Justin Theroux‘s rom-com directorial debut is pretty conventional stuff — boy (Billy Crudup) meets girl (Mandy "Candy" Moore), boy begrudgingly falls in love with girl, boy’s personal dysfunctions alienate girl, boy must win back girl in the quirkiest way possible — but adds just enough intrigue to the mix (including Tom Wilkinson as Crudup’s beyond-the-grave mentor and a handful of colorfully painted characterizations) to make this love story not-so-routine. Moore’s dyed-dark hair and kohl-rimmed eyes (and at times, Crudup’s overly flamboyant mental illness schtick) are often "we’re putting on a show"-level distracting, but who can resist a love story set in Montauk, Long Island?
Luc Besson fans and lovers of old black and white romances may be able to forgive "Angel-A" its shortcomings; the tale of a diminutive down-on-his-luck hustler who saves (or is it the other way around?) an astronomically leggy blonde from jumping off a bridge is fun, touching, and beautifully shot on the streets of Paris, but cuts too quick to a convenient denouement to be fully believable. That aside, the 5’10" former Victoria’s Secret model (and aspiring filmmaker) Rie Rassmussen is phenomenal as the titular beauty in only her second feature-length gig, and her chemistry with French actor Jamel Debbouzze ("Amelie") is delightful to watch.
Talk about a road movie. This winding soul search of a film stars Lou Taylor Pucci as a nineteen-year-old who, alone after the death of his mother, steals a car and sets off across the Midwest in search of a long-lost half-brother; along the way, we can predict he’ll meet a bevy of oddball characters, each whom will help him along his quest in their own quirky way. Uneven pacing and too many brief cameos make some stretches of this film as long as a dusty highway and just as empty, though rolling, atmospheric music by indie folkster M. Ward carries you along, at least for a bit.

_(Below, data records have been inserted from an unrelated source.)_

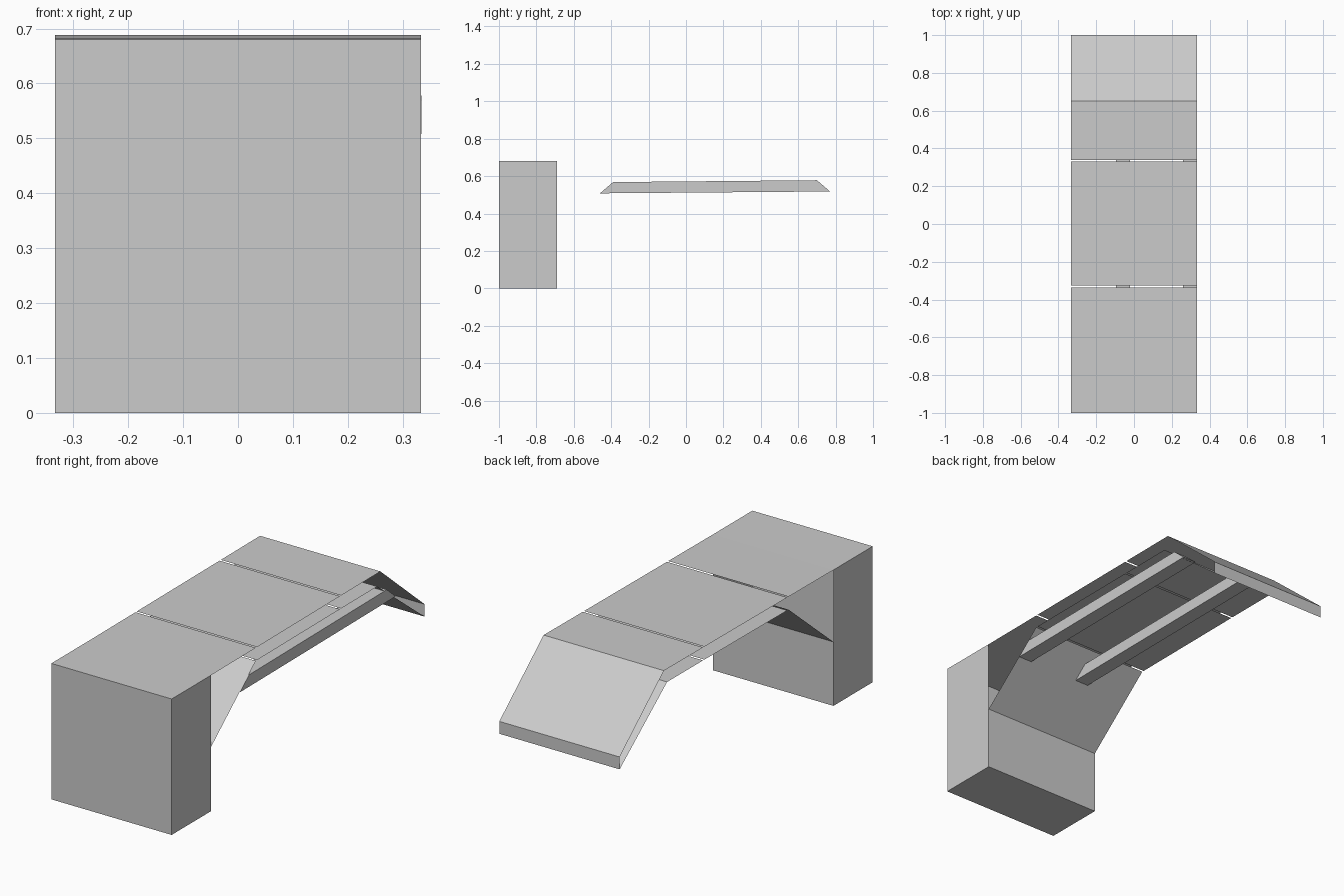
import bpy, bmesh

if "Cube" in bpy.data.objects:
    bpy.data.objects.remove(bpy.data.objects["Cube"])

HALF = 0.333  # half width of the whole model


def make_object(name, bm):
    mesh = bpy.data.meshes.new(name)
    bm.to_mesh(mesh)
    bm.free()
    obj = bpy.data.objects.new(name, mesh)
    bpy.context.collection.objects.link(obj)
    return obj


def sweep(bm, path, x0, x1):
    """Sweep an open (y, z) path across x as single-sheet quads."""
    a = [bm.verts.new((x0, y, z)) for y, z in path]
    b = [bm.verts.new((x1, y, z)) for y, z in path]
    for i in range(len(path) - 1):
        bm.faces.new((a[i], b[i], b[i + 1], a[i + 1]))
    return a, b


def prism(name, outline, x0, x1):
    """Closed solid from a (y, z) outline."""
    bm = bmesh.new()
    a, b = sweep(bm, outline, x0, x1)
    bm.faces.new((a[-1], b[-1], b[0], a[0]))
    bm.faces.new(a)
    bm.faces.new(b[::-1])
    bmesh.ops.recalc_face_normals(bm, faces=bm.faces[:])
    return make_object(name, bm)


# Front block: deck, front, bottom, low back wall and sloped brace, sides open past the block
bm = bmesh.new()
path = [(-0.335, 0.682), (-0.69, 0.68), (-1, 0.68), (-1, 0),
        (-0.69, 0), (-0.69, 0.32), (-0.335, 0.617)]
for row in sweep(bm, path, -HALF, HALF):
    bm.faces.new((row[1], row[2], row[3], row[4], row[5]))
make_object("front_block", bm)

# Middle deck: upper and lower sheets
for name, z0, z1 in (("middle_deck_top", 0.682, 0.686),
                     ("middle_deck_underside", 0.617, 0.621)):
    bm = bmesh.new()
    sweep(bm, [(-0.325, z0), (0.33, z1)], -HALF, HALF)
    make_object(name, bm)

# Rear deck bending down into a double-walled ramp with a closed lower end
bm = bmesh.new()
sweep(bm, [(0.34, 0.686), (0.65, 0.688), (1, 0.39), (1, 0.328),
           (0.625, 0.622), (0.34, 0.621)], -HALF, HALF)
make_object("rear_ramp", bm)

# Two support beams with slanted ends
beam = [(-0.46, 0.508), (0.77, 0.518), (0.70, 0.578), (-0.39, 0.568)]
for name, x1 in (("right_beam", 0.334), ("centre_beam", -0.02)):
    prism(name, beam, x1 - 0.075, x1)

For our full coverage of the 2007 Sundance Film Festival (news, reviews, interviews, and photos) click here!